Care-experienced people represent only a tiny proportion of the student population in the UK, and as a result, those who go on to access higher education are widely celebrated within the sector. There is a temptation to assume that care leavers who achieve this type of educational success have had more positive and supportive journeys through the care system than most. Yet, as our latest research findings show, many care-experienced students have difficult and unstable care histories and have progressed to higher education despite the challenges they faced.

Our research, funded by the Leverhulme Trust, includes the voices of 234 care-experienced students from 29 universities across England and Wales. Exploring the challenges faced by these care leavers allows us to reflect upon the significant relationships and decision-making processes that shape care for all young people, regardless of their education and career choices.

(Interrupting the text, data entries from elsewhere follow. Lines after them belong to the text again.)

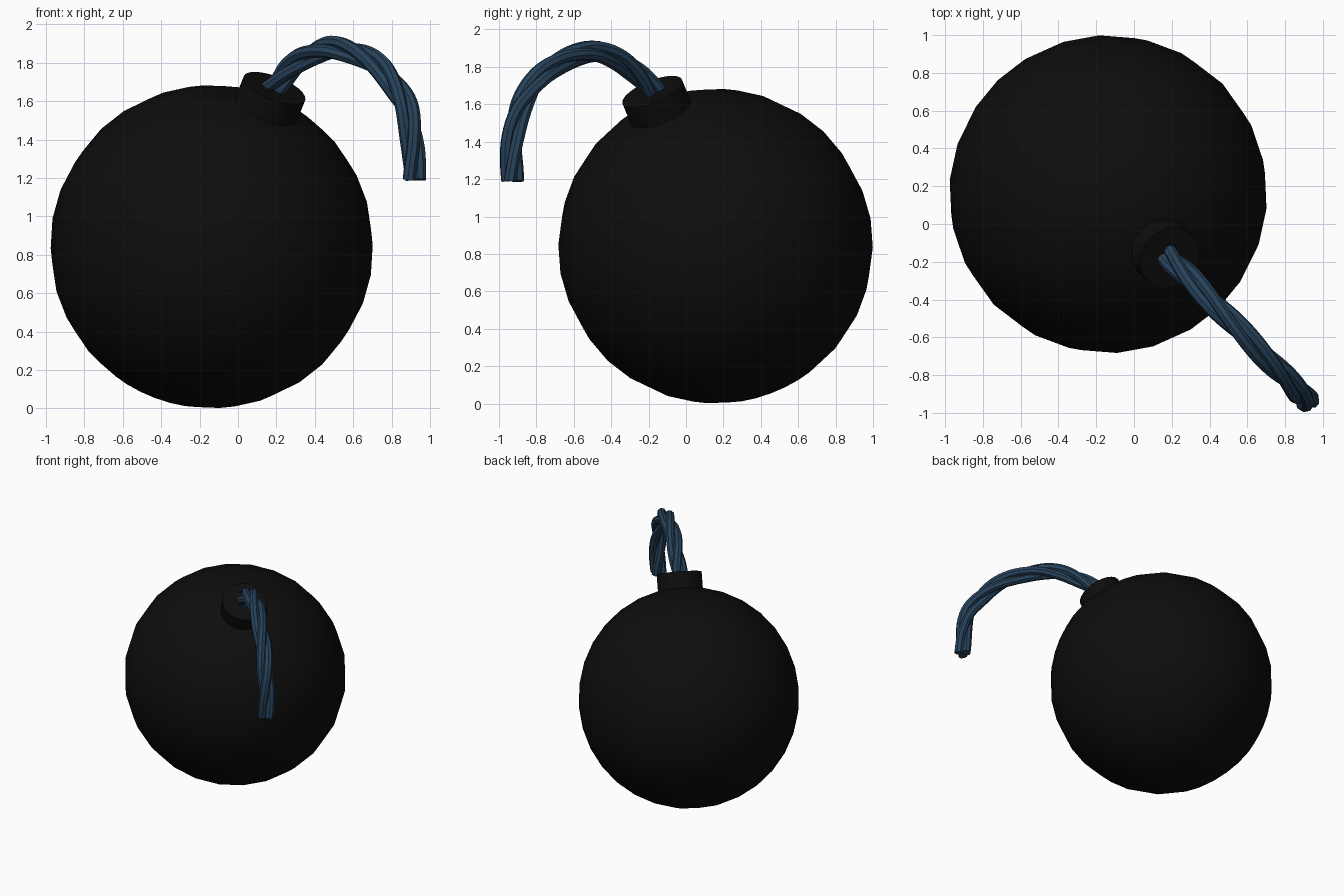
import bpy
import math
from mathutils import Vector

if "Cube" in bpy.data.objects:
    bpy.data.objects.remove(bpy.data.objects["Cube"], do_unlink=True)


def make_material(name, color):
    mat = bpy.data.materials.new(name)
    mat.use_nodes = True
    mat.diffuse_color = color
    bsdf = next(n for n in mat.node_tree.nodes if n.type == "BSDF_PRINCIPLED")
    bsdf.inputs["Base Color"].default_value = color
    return mat


BLACK = make_material("black iron", (0.004, 0.004, 0.004, 1))
BLUE = make_material("blue cord", (0.020, 0.055, 0.105, 1))

CENTER = Vector((-0.137, 0.158, 0.842))
RADIUS = 0.842
AXIS = Vector((0.344, -0.356, 0.868)).normalized()
TILT = AXIS.to_track_quat("Z", "Y").to_euler()


def finish(name, mat):
    obj = bpy.context.object
    obj.name = name
    obj.data.materials.clear()
    obj.data.materials.append(mat)
    bpy.ops.object.shade_smooth_by_angle(angle=math.radians(40))
    return obj


# Round body, its pole tilted towards the neck
bpy.ops.mesh.primitive_uv_sphere_add(segments=24, ring_count=16, radius=RADIUS,
                                     location=CENTER, rotation=TILT)
finish("ball_body", BLACK)

# Short neck sunk into the body
NECK_BOTTOM, NECK_TOP = 0.75, 0.95
bpy.ops.mesh.primitive_cylinder_add(
    vertices=24, radius=0.172, depth=NECK_TOP - NECK_BOTTOM, rotation=TILT,
    location=CENTER + AXIS * (NECK_BOTTOM + NECK_TOP) / 2)
finish("neck", BLACK)

# Arc of the fuse, lying in one upright diagonal plane: (x, z)
ARC = [(0.13, 1.60), (0.20, 1.685), (0.28, 1.775), (0.38, 1.845), (0.50, 1.875),
       (0.63, 1.845), (0.745, 1.77), (0.83, 1.66), (0.885, 1.54),
       (0.91, 1.38), (0.915, 1.19)]
KNOTS = [Vector((x, 0.02 - 1.04 * x, z)) for x, z in ARC]


def arc_point(t):
    """Catmull-Rom point for t from 0 to 1."""
    s = min(t, 0.9999) * (len(KNOTS) - 1)
    i = int(s)
    f = s - i
    p1, p2 = KNOTS[i], KNOTS[i + 1]
    p0 = KNOTS[i - 1] if i > 0 else 2 * p1 - p2
    p3 = KNOTS[i + 2] if i + 2 < len(KNOTS) else 2 * p2 - p1
    return 0.5 * (2 * p1 + (p2 - p0) * f + (2 * p0 - 5 * p1 + 4 * p2 - p3) * f ** 2
                  + (3 * (p1 - p2) + p3 - p0) * f ** 3)


# Three strands twisted round the arc
SIDE = Vector((1.04, 1, 0)).normalized()
STEPS, STRANDS, TURNS = 48, 3, 1.5
for k in range(STRANDS):
    curve = bpy.data.curves.new("fuse_strand", "CURVE")
    curve.dimensions = "3D"
    curve.bevel_depth = 0.034
    curve.bevel_resolution = 2
    curve.use_fill_caps = True
    spline = curve.splines.new("POLY")
    spline.points.add(STEPS)
    for j in range(STEPS + 1):
        t = j / STEPS
        tangent = (arc_point(min(t + 0.01, 1)) - arc_point(max(t - 0.01, 0))).normalized()
        across = tangent.cross(SIDE)
        a = math.tau * (TURNS * t + k / STRANDS)
        pos = arc_point(t) + 0.033 * (SIDE * math.cos(a) + across * math.sin(a))
        spline.points[j].co = (*pos, 1)
    obj = bpy.data.objects.new("fuse_strand", curve)
    bpy.context.collection.objects.link(obj)
    bpy.ops.object.select_all(action="DESELECT")
    obj.select_set(True)
    bpy.context.view_layer.objects.active = obj
    bpy.ops.object.convert(target="MESH")
    finish(f"fuse_strand_{k + 1}", BLUE)
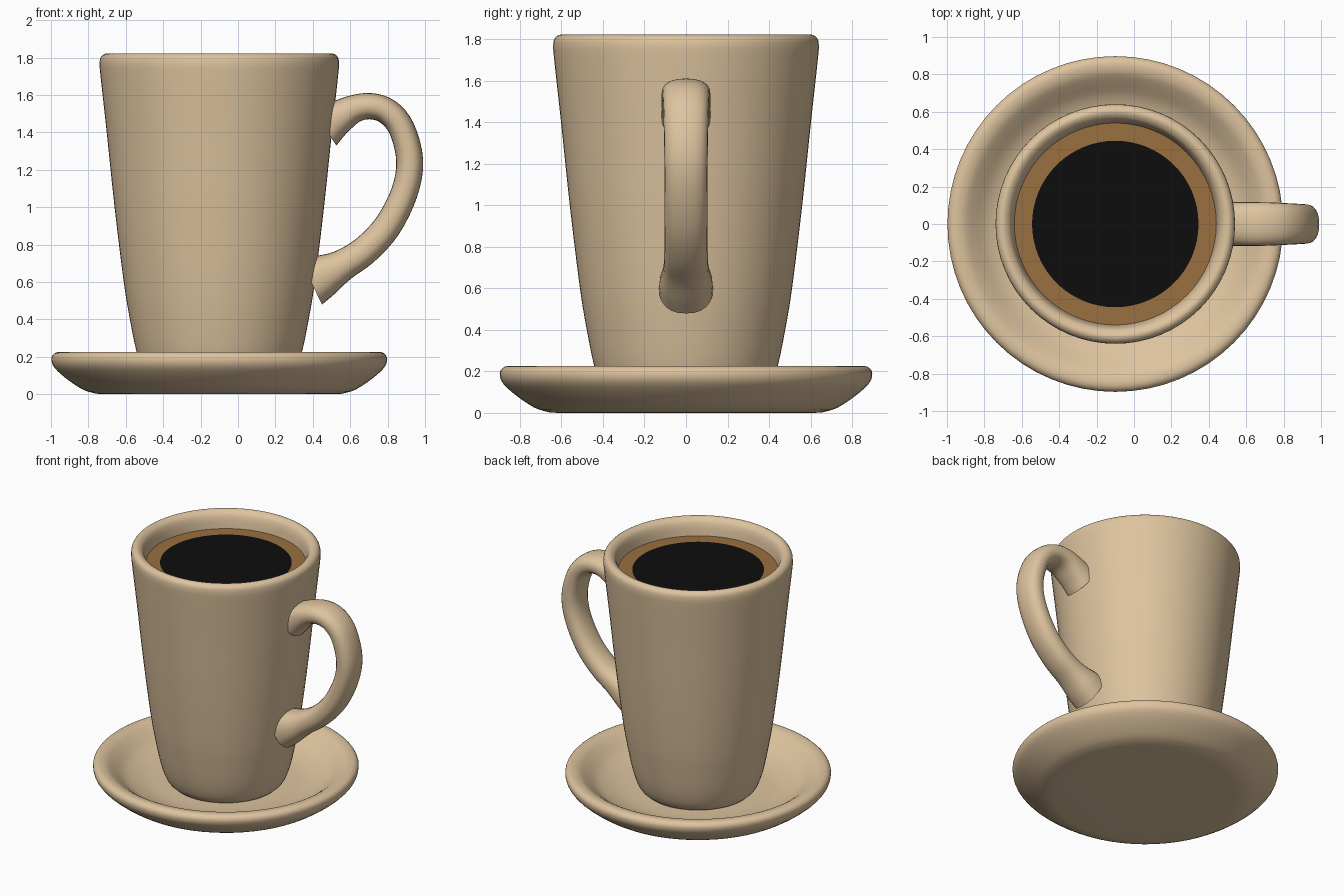
import bpy, bmesh, math
from mathutils import Vector

if "Cube" in bpy.data.objects:
    bpy.data.objects.remove(bpy.data.objects["Cube"])

CX = -0.1      # cup and saucer axis
SEG = 64


def material(name, rgb):
    m = bpy.data.materials.new(name)
    m.diffuse_color = (*rgb, 1)
    m.use_nodes = True
    m.node_tree.nodes["Principled BSDF"].inputs["Base Color"].default_value = m.diffuse_color
    return m


cream = material("cream_ceramic", (0.73, 0.55, 0.345))
foam = material("brown_foam", (0.32, 0.16, 0.05))
black = material("black_coffee", (0.004, 0.004, 0.004))


def spline(pts, steps=5):
    """Catmull-Rom curve through tuples of any length."""
    v = [Vector(p) for p in pts]
    v = [v[0] * 2 - v[1]] + v + [v[-1] * 2 - v[-2]]
    out = []
    for i in range(1, len(v) - 2):
        a, b, c, d = v[i - 1:i + 3]
        for s in range(steps):
            t = s / steps
            out.append(0.5 * (2 * b + (c - a) * t + (2 * a - 5 * b + 4 * c - d) * t * t
                              + (3 * b - a - 3 * c + d) * t ** 3))
    return out + [v[-2]]


def skin(name, rings, mats):
    """Joins rings of points into a capped, smooth surface."""
    bm = bmesh.new()
    vr = [[bm.verts.new(p) for p in ring] for ring in rings]
    n = len(vr[0])
    for a, b in zip(vr, vr[1:]):
        for i in range(n):
            j = (i + 1) % n
            bm.faces.new((a[i], a[j], b[j], b[i]))
    bm.faces.new(vr[0][::-1])
    bm.faces.new(vr[-1])
    bmesh.ops.recalc_face_normals(bm, faces=bm.faces)
    for f in bm.faces:
        f.smooth = True
    me = bpy.data.meshes.new(name)
    bm.to_mesh(me)
    bm.free()
    for m in mats:
        me.materials.append(m)
    ob = bpy.data.objects.new(name, me)
    bpy.context.collection.objects.link(ob)
    bpy.context.view_layer.objects.active = ob
    ob.select_set(True)
    bpy.ops.object.shade_smooth_by_angle(angle=math.radians(40))
    ob.select_set(False)
    return ob


def lathe(name, profile, mats):
    rings = [[(CX + r * math.cos(2 * math.pi * i / SEG), r * math.sin(2 * math.pi * i / SEG), z)
              for i in range(SEG)] for r, z in profile]
    return skin(name, rings, mats)


# saucer: flat base, rounded lip, shallow dish
lathe("saucer", [(0.62, 0)] + [tuple(p) for p in spline(
    [(0.66, 0.003), (0.73, 0.025), (0.82, 0.085), (0.88, 0.14), (0.897, 0.18), (0.89, 0.21),
     (0.86, 0.226), (0.81, 0.218), (0.76, 0.185), (0.68, 0.125), (0.58, 0.09),
     (0.5, 0.075), (0.4, 0.07)], 3)] + [(0.05, 0.07)], [cream])

# cup: outer wall, rounded rim, inner wall and floor
lathe("cup", [(0.05, 0.072), (0.34, 0.072)] + [tuple(p) for p in spline(
    [(0.37, 0.08), (0.405, 0.12), (0.442, 0.225), (0.478, 0.4), (0.511, 0.6), (0.56, 1.0),
     (0.602, 1.4), (0.635, 1.7), (0.64, 1.77), (0.632, 1.805), (0.605, 1.822), (0.575, 1.81),
     (0.555, 1.78), (0.54, 1.7), (0.51, 1.4), (0.47, 1.0), (0.42, 0.5), (0.37, 0.25)], 3)]
      + [(0.05, 0.2)], [cream])

# coffee surface: dark disc inside a foam ring
coffee = lathe("coffee", [(0.545, 1.69), (0.54, 1.7), (0.445, 1.7), (0.05, 1.7)], [foam, black])
for p in coffee.data.polygons:
    c = p.center
    if c.z > 1.699 and math.hypot(c.x - CX, c.y) < 0.44:
        p.material_index = 1

# handle: x, z, half thickness, half width along the loop
path = spline([(0.46, 1.43, 0.12, 0.12), (0.53, 1.475, 0.095, 0.118), (0.62, 1.525, 0.075, 0.118),
               (0.71, 1.54, 0.07, 0.116), (0.80, 1.51, 0.07, 0.112), (0.875, 1.42, 0.07, 0.108),
               (0.918, 1.25, 0.072, 0.105), (0.89, 1.08, 0.072, 0.103), (0.80, 0.90, 0.075, 0.103),
               (0.68, 0.77, 0.078, 0.105), (0.56, 0.69, 0.085, 0.11), (0.46, 0.635, 0.115, 0.125),
               (0.39, 0.60, 0.135, 0.13)], 4)
rings = []
for k, p in enumerate(path):
    a, b = path[max(k - 1, 0)], path[min(k + 1, len(path) - 1)]
    t = Vector((b[0] - a[0], 0, b[1] - a[1])).normalized()
    nrm = Vector((-t.z, 0, t.x))
    ring = []
    for i in range(24):
        ang = 2 * math.pi * i / 24
        c, s = math.cos(ang), math.sin(ang)
        c = math.copysign(abs(c) ** 0.85, c)
        s = math.copysign(abs(s) ** 0.85, s)
        ring.append(Vector((p[0], 0, p[1])) + nrm * c * p[2] + Vector((0, s * p[3], 0)))
    rings.append(ring)
skin("handle", rings, [cream])
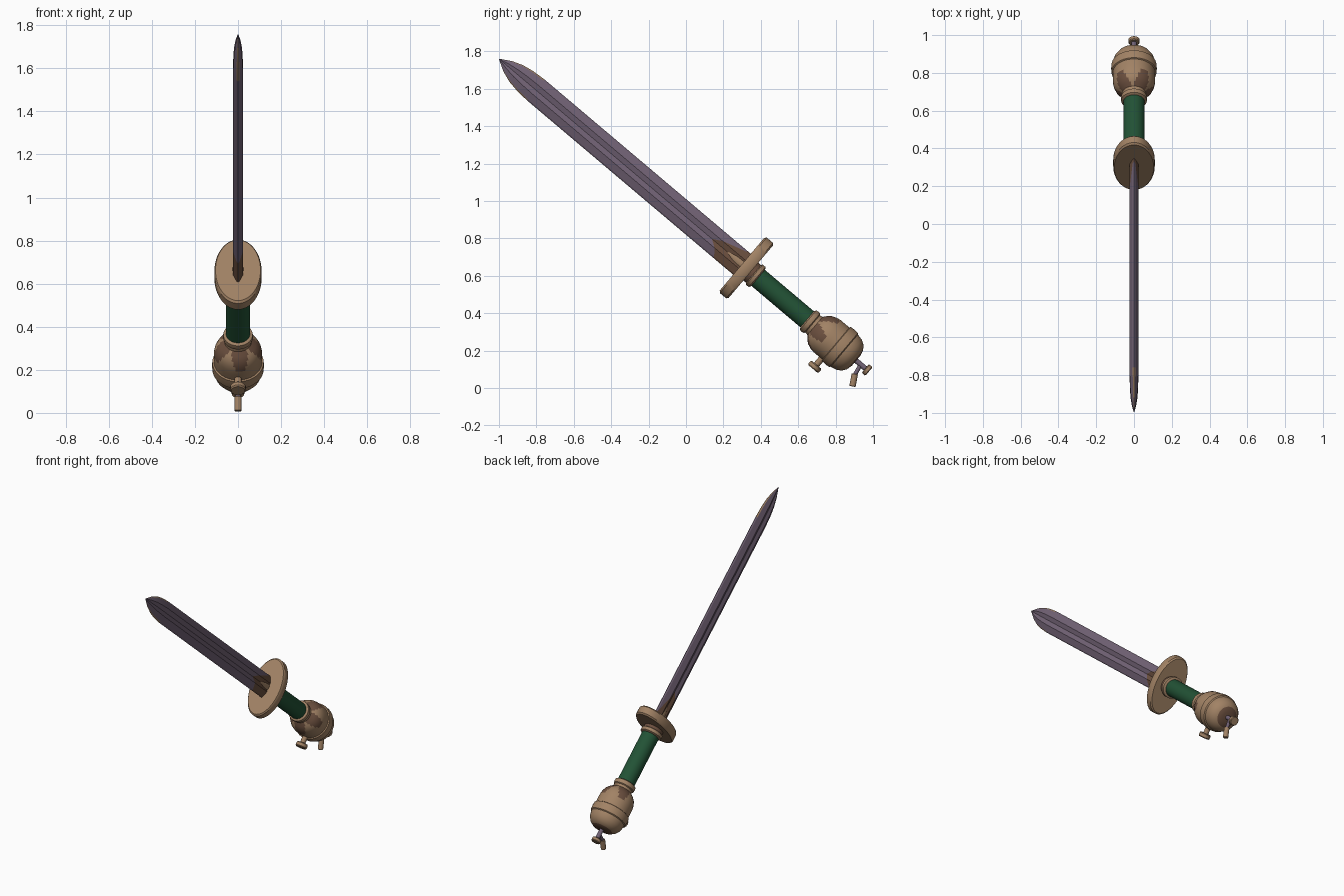
import bpy, bmesh, math
from mathutils import Matrix, Vector

cube = bpy.data.objects.get("Cube")
if cube:
    bpy.data.objects.remove(cube, do_unlink=True)


def material(name, rgb):
    m = bpy.data.materials.new(name)
    m.use_nodes = True
    m.diffuse_color = (*rgb, 1)
    m.node_tree.nodes["Principled BSDF"].inputs["Base Color"].default_value = (*rgb, 1)
    return m


TAN = material("tan bronze", (0.36, 0.225, 0.13))
BROWN = material("tarnished brown", (0.15, 0.08, 0.05))
PURPLE = material("purple steel", (0.17, 0.125, 0.18))
GREEN = material("green grip", (0.016, 0.085, 0.036))

# Sword frame: local z runs from the tip to the pommel, origin in the guard
FRAME = Matrix.Translation((0, 0.323, 0.642)) @ Matrix.Rotation(math.radians(-130.2), 4, 'X')


def loft(name, rings, mats, rule=None, place=Matrix(), angle=35):
    """Skin closed rings of points, cap both ends, colour faces by rule(row, col, centre)."""
    bm = bmesh.new()
    loops = [[bm.verts.new(place @ Vector(p)) for p in ring] for ring in rings]
    n = len(loops[0])
    for row, (a, b) in enumerate(zip(loops, loops[1:])):
        for col in range(n):
            k = (col + 1) % n
            f = bm.faces.new((a[col], a[k], b[k], b[col]))
            if rule:
                f.material_index = rule(row, col, f.calc_center_median())
    for row, loop in ((0, loops[0]), (len(loops) - 2, loops[-1])):
        f = bm.faces.new(loop)
        if rule:
            f.material_index = rule(row, 0, f.calc_center_median())
    bmesh.ops.recalc_face_normals(bm, faces=bm.faces)
    mesh = bpy.data.meshes.new(name)
    bm.to_mesh(mesh)
    bm.free()
    for m in mats:
        mesh.materials.append(m)
    mesh.shade_smooth()
    mesh.set_sharp_from_angle(angle=math.radians(angle))
    obj = bpy.data.objects.new(name, mesh)
    bpy.context.collection.objects.link(obj)
    obj.matrix_world = FRAME
    return obj


def turned(name, profile, mats, rule=None, sx=1, sy=1, sides=40, place=Matrix()):
    """Turn (radius, height) points around local z, optionally squashed to an oval."""
    turns = [2 * math.pi * i / sides for i in range(sides)]
    rings = [[(r * sx * math.cos(t), r * sy * math.sin(t), z) for t in turns]
             for r, z in profile]
    return loft(name, rings, mats, rule, place)


def rod(name, start, end, radius, mat):
    """Short round bar between two (y, z) points of the sword frame."""
    a, b = Vector((0, *start)), Vector((0, *end))
    place = Matrix.Translation(a) @ (b - a).to_track_quat('Z', 'Y').to_matrix().to_4x4()
    length, c = (b - a).length, radius * 0.15
    return turned(name, [(radius - c, 0), (radius, c), (radius, length - c),
                         (radius - c, length)], [mat], sides=16, place=place)


# Blade: fullered section, ragged tarnish at the base, bronze edges at the point
half = [(0, -0.073), (0.007, -0.066), (0.023, -0.028), (0.013, 0),
        (0.023, 0.028), (0.007, 0.066), (0, 0.073)]
rag = [-0.05, -0.06, -0.19, -0.24, -0.20, -0.17, -0.17]
section = half + [(-x, y) for x, y in half[-2:0:-1]]
rag += rag[-2:0:-1]
rings = [[(x, y, 0) for x, y in section],
         [(x, y, z) for (x, y), z in zip(section, rag)]]
for z, s in ((-1.475, 1), (-1.55, 0.93), (-1.61, 0.79), (-1.67, 0.5), (-1.731, 0.02)):
    rings.append([(x * s, y * s, z) for x, y in section])


def blade_colour(row, col, centre):
    if row == 0:
        return 1
    return 2 if row >= 2 and col in (0, 5, 6, 11) else 0


loft("blade", rings, [PURPLE, BROWN, TAN], blade_colour, angle=20)

# Tapered bronze tongue gripping the blade root
turned("blade_tongue", [(1, 0), (0.9, -0.08), (0.3, -0.16)], [TAN],
       sx=0.026, sy=0.03, sides=16)

# Oval guard and the collar beneath it
turned("guard", [(0.95, -0.031), (1, -0.022), (1, 0.022), (0.95, 0.031)], [TAN],
       sx=0.11, sy=0.194, sides=48)
turned("guard_collar", [(0.062, 0.028), (0.062, 0.05), (0.07, 0.055), (0.07, 0.075),
                        (0.058, 0.082)], [TAN, BROWN],
       lambda row, col, c: 1 if row == 0 else 0)

# Grip and its lower ring
turned("grip", [(0.056, 0.06), (0.056, 0.44)], [GREEN])
turned("pommel_collar", [(0.056, 0.425), (0.068, 0.432), (0.07, 0.445), (0.068, 0.458),
                         (0.058, 0.465)], [TAN])


# Barrel pommel with tarnished patches near the top and at the end
def pommel_colour(row, col, c):
    patch = 0.53 + 0.045 * math.sin(5 * math.atan2(c.y, c.x) + 0.6)
    return 1 if 0.48 < c.z < patch or c.z > 0.764 else 0


turned("pommel_body",
       [(0.06, 0.46), (0.063, 0.48), (0.083, 0.497), (0.098, 0.515), (0.108, 0.54),
        (0.112, 0.565), (0.112, 0.59), (0.112, 0.69), (0.105, 0.72), (0.09, 0.743),
        (0.068, 0.76), (0.035, 0.768)], [TAN, BROWN], pommel_colour, sides=60)
turned("pommel_band", [(0.11, 0.625), (0.119, 0.63), (0.121, 0.655), (0.119, 0.68),
                       (0.11, 0.687)], [TAN])

# Side button on the pommel
rod("side_button_stem", (0.10, 0.62), (0.16, 0.62), 0.017, TAN)
rod("side_button_cap", (0.153, 0.62), (0.183, 0.62), 0.037, TAN)

# End knob and hanging lever
rod("end_knob_stem", (0, 0.755), (0, 0.84), 0.014, PURPLE)
rod("end_knob_cap", (0, 0.832), (0, 0.858), 0.03, TAN)
rod("lever_arm", (0, 0.80), (0.066, 0.812), 0.011, PURPLE)
rod("lever_tip", (0.058, 0.808), (0.118, 0.842), 0.017, TAN)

Many of our participants described confusing and upsetting introductions to the care system, childhoods marked by instability caused by placement and school moves, and frequently changing social workers and personal advisors. Their stories often painted a picture of bureaucratic systems in which mental health support was lacking and the stigma of being care-experienced was perpetuated or left unchallenged.

Our second Findings Report from the ‘Pathways to University’ project puts forward 20 recommendations aimed at Local Authorities, Government and Policy Makers – urging them to accelerate support and promote achievement for all those with care experience.

The following animation captures the key findings from our second report and shares the experiences of young people as they journey through care.

View the ‘Pathways to University: the Journey through Care’ film: